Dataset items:
□ □ □ □ □ □ □

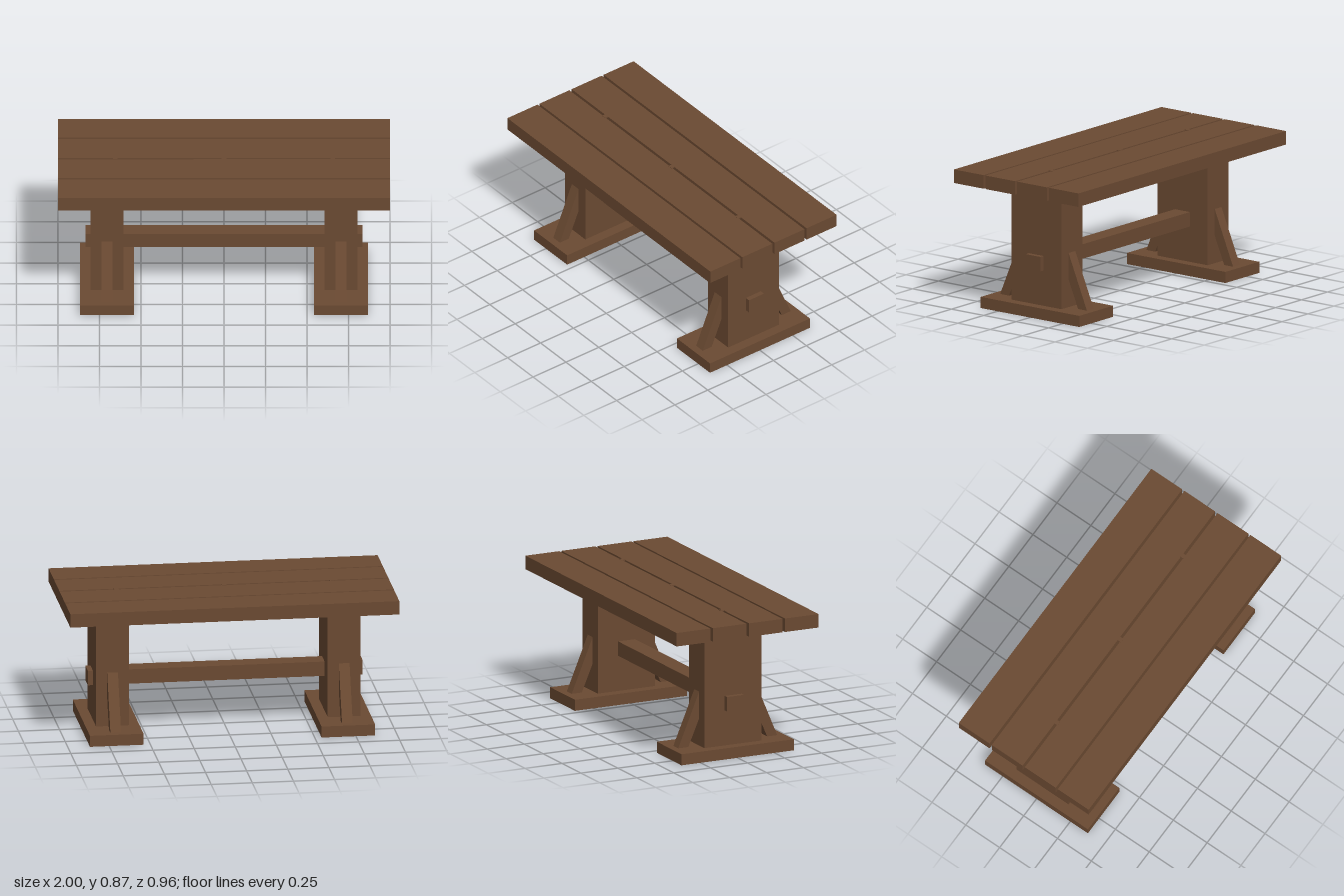
import * as THREE from 'three';

export function createModel() {
  const table = new THREE.Group();
  table.name = 'trestleTable';
  const wood = new THREE.MeshStandardMaterial({ color: 0x6b4a32 });
  wood.name = 'brown wood';

  // Box given by its lower and upper corners
  function box(parent, name, [x0, y0, z0], [x1, y1, z1]) {
    const mesh = new THREE.Mesh(new THREE.BoxGeometry(x1 - x0, y1 - y0, z1 - z0), wood);
    mesh.position.set((x0 + x1) / 2, (y0 + y1) / 2, (z0 + z1) / 2);
    mesh.name = name;
    parent.add(mesh);
  }

  // Table top: four planks with narrow gaps
  for (const z of [-0.366, -0.122, 0.123, 0.366]) {
    box(table, 'plank', [-1, 0.786, z - 0.114], [1, 0.87, z + 0.114]);
  }

  // Small pegs bridging the middle gap
  for (const x of [-0.655, 0, 0.655]) {
    box(table, 'peg', [x - 0.014, 0.864, -0.013], [x + 0.014, 0.872, 0.015]);
  }

  // Long stretcher passing through both posts
  box(table, 'stretcher', [-0.835, 0.288, -0.055], [0.835, 0.378, 0.059]);

  // Slanted brace profile: x is the distance out from the post, y is height
  const profile = new THREE.Shape([
    [0.335, 0.068], [0.193, 0.405], [0.193, 0.24], [0.267, 0.068],
  ].map(([x, y]) => new THREE.Vector2(x, y)));
  const braceWidth = 0.065;
  const braceGeometry = new THREE.ExtrudeGeometry(profile, { depth: braceWidth, bevelEnabled: false });
  braceGeometry.translate(0, 0, -braceWidth / 2);

  // Two trestles: foot, post, and a brace in front and behind
  for (const side of [-1, 1]) {
    const trestle = new THREE.Group();
    trestle.name = side > 0 ? 'leftTrestle' : 'rightTrestle';
    trestle.position.x = side * 0.704;
    box(trestle, 'foot', [-0.163, 0, -0.38], [0.163, 0.069, 0.38]);
    box(trestle, 'post', [-0.1, 0.069, -0.193], [0.1, 0.767, 0.193]);
    for (const facing of [-1, 1]) {
      const brace = new THREE.Mesh(braceGeometry, wood);
      brace.name = facing > 0 ? 'frontBrace' : 'backBrace';
      brace.rotation.y = -facing * Math.PI / 2;
      trestle.add(brace);
    }
    table.add(trestle);
  }
  return table;
}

□ □ □ □ □ □ □

Copy out nothing but the lines from the beginning of the records through the one that contains "for (const x". Skip the pictures.

**Finished task**
import * as THREE from 'three';

export function createModel() {
  const table = new THREE.Group();
  table.name = 'trestleTable';
  const wood = new THREE.MeshStandardMaterial({ color: 0x6b4a32 });
  wood.name = 'brown wood';

  // Box given by its lower and upper corners
  function box(parent, name, [x0, y0, z0], [x1, y1, z1]) {
    const mesh = new THREE.Mesh(new THREE.BoxGeometry(x1 - x0, y1 - y0, z1 - z0), wood);
    mesh.position.set((x0 + x1) / 2, (y0 + y1) / 2, (z0 + z1) / 2);
    mesh.name = name;
    parent.add(mesh);
  }

  // Table top: four planks with narrow gaps
  for (const z of [-0.366, -0.122, 0.123, 0.366]) {
    box(table, 'plank', [-1, 0.786, z - 0.114], [1, 0.87, z + 0.114]);
  }

  // Small pegs bridging the middle gap
  for (const x of [-0.655, 0, 0.655]) {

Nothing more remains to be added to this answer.